*What you should do:*
Select all lines holding the word "prism" from the entries that follow.

*Pictures paired with source code:*
>>>
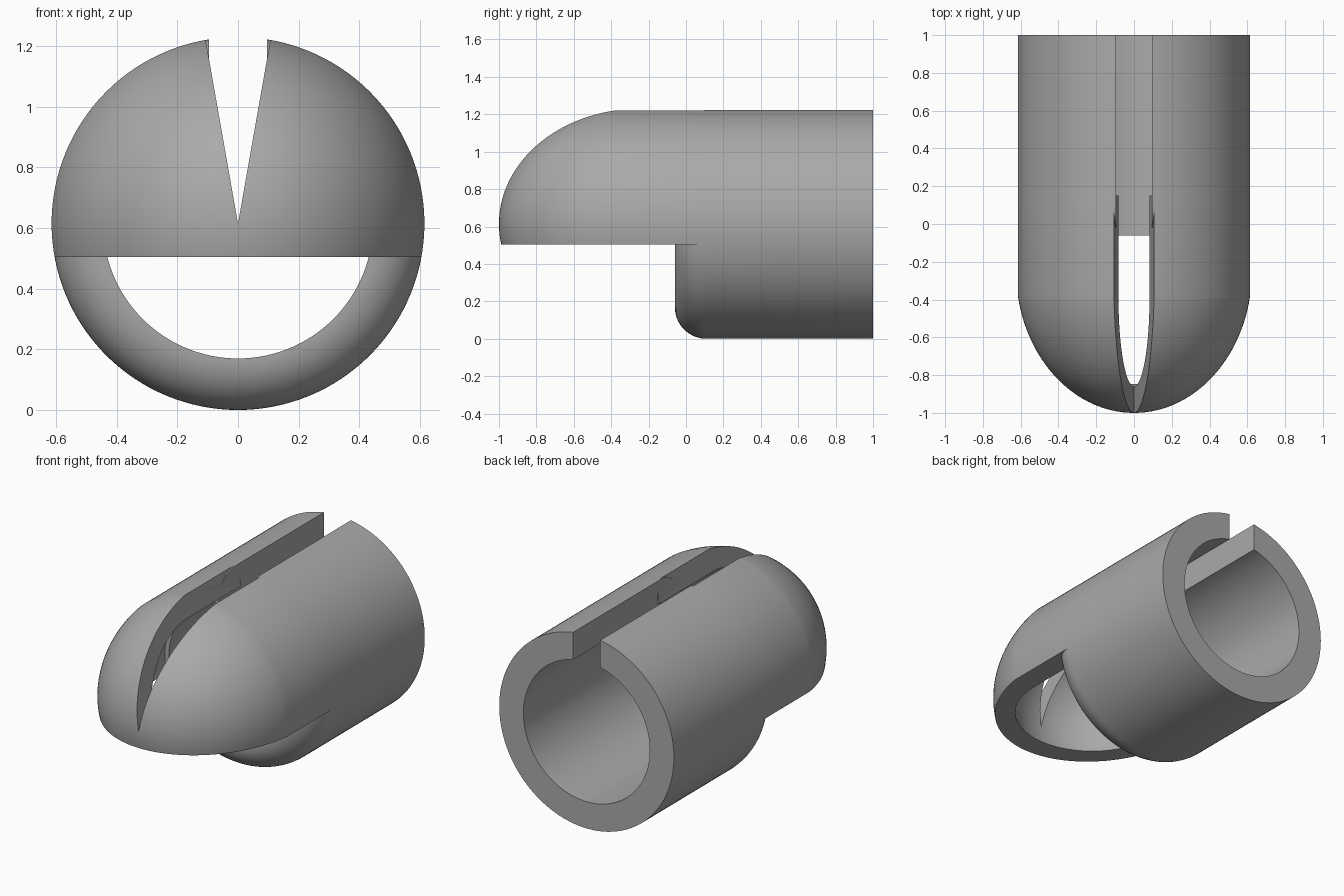
import bpy
import bmesh
from math import sin, cos, pi, tan, radians
from mathutils import Vector

if "Cube" in bpy.data.objects:
    bpy.data.objects.remove(bpy.data.objects["Cube"])

R = 0.615          # outer radius and axis height
RING_IN = 0.445    # bore of the rear tube
HOOD_IN = 0.475    # bore of the front hood

grey = bpy.data.materials.new("plain grey")
grey.use_nodes = True
grey.diffuse_color = (0.4, 0.4, 0.4, 1)
grey.node_tree.nodes["Principled BSDF"].inputs["Base Color"].default_value = (0.4, 0.4, 0.4, 1)


def finish(name, bm):
    bmesh.ops.remove_doubles(bm, verts=bm.verts, dist=1e-5)
    bmesh.ops.recalc_face_normals(bm, faces=bm.faces)
    mesh = bpy.data.meshes.new(name)
    bm.to_mesh(mesh)
    bm.free()
    obj = bpy.data.objects.new(name, mesh)
    mesh.materials.append(grey)
    bpy.context.collection.objects.link(obj)
    return obj


def revolve(name, profile, closed=True):
    """Turn (radius, y) points around the horizontal axis."""
    bm = bmesh.new()
    vs = [bm.verts.new((0, y, R + r)) for r, y in profile]
    pairs = list(zip(vs, vs[1:])) + ([(vs[-1], vs[0])] if closed else [])
    edges = [bm.edges.new(p) for p in pairs]
    bmesh.ops.spin(bm, geom=vs + edges, cent=(0, 0, R), axis=(0, 1, 0),
                   angle=2 * pi, steps=128, use_duplicate=False)
    return finish(name, bm)


def prism(name, section, y0, y1):
    """Extrude an (x, z) outline along y."""
    bm = bmesh.new()
    face = bm.faces.new([bm.verts.new((x, y0, z)) for x, z in section])
    new = bmesh.ops.extrude_face_region(bm, geom=[face])["geom"]
    bmesh.ops.translate(bm, vec=Vector((0, y1 - y0, 0)),
                        verts=[g for g in new if isinstance(g, bmesh.types.BMVert)])
    return finish(name, bm)


def combine(obj, other, operation):
    mod = obj.modifiers.new(operation.lower(), "BOOLEAN")
    mod.operation, mod.solver, mod.object = operation, "EXACT", other
    bpy.context.view_layer.objects.active = obj
    bpy.ops.object.modifier_apply(modifier=mod.name)
    bpy.data.objects.remove(other)


def dome(radius, length, tip, start, n=28):
    """Part of an ellipse from the tip back to the start of the straight wall."""
    centre = tip + length
    end = math_acos((centre - start) / length)
    return [(radius * sin(end * i / n), centre - length * cos(end * i / n)) for i in range(n + 1)]


def math_acos(v):
    from math import acos
    return acos(v)


# Front hood: domed shell, open below, with a wedge-shaped sight slot
outer = dome(0.625, 0.754, -1, -0.38)
outer[-1] = (R, -0.38)
inner = dome(HOOD_IN, 0.48, -0.86, -0.38)
hood = revolve("hood", outer + [(R, 0.15), (HOOD_IN, 0.15)] + inner[::-1], closed=False)
combine(hood, prism("lower_cut", [(-1, -1), (1, -1), (1, 0.505), (-1, 0.505)], -2, 1), "DIFFERENCE")
w = tan(radians(10))
combine(hood, prism("wedge_cut", [(0, R), (w, R + 1), (-w, R + 1)], -2, 1), "DIFFERENCE")

# Rear tube: rounded front lip, parallel slot along the top
t = R - RING_IN
lip = [(RING_IN + t * sin(a), -0.06 + t * (1 - cos(a))) for a in (pi / 2 * i / 16 for i in range(17))]
tube = revolve("tube", lip + [(R, 1), (RING_IN, 1)])
s = 0.095
combine(tube, prism("slot_cut", [(-s, R), (s, R), (s, 2), (-s, 2)], -1, 2), "DIFFERENCE")

# Join into one shell
combine(tube, hood, "UNION")
tube.name = "slotted_shell"
bpy.ops.object.select_all(action="DESELECT")
tube.select_set(True)
bpy.context.view_layer.objects.active = tube
bpy.ops.object.shade_smooth_by_angle(angle=radians(30))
<<<
*Output of the task:*
def prism(name, section, y0, y1):
combine(hood, prism("lower_cut", [(-1, -1), (1, -1), (1, 0.505), (-1, 0.505)], -2, 1), "DIFFERENCE")
combine(hood, prism("wedge_cut", [(0, R), (w, R + 1), (-w, R + 1)], -2, 1), "DIFFERENCE")
combine(tube, prism("slot_cut", [(-s, R), (s, R), (s, 2), (-s, 2)], -1, 2), "DIFFERENCE")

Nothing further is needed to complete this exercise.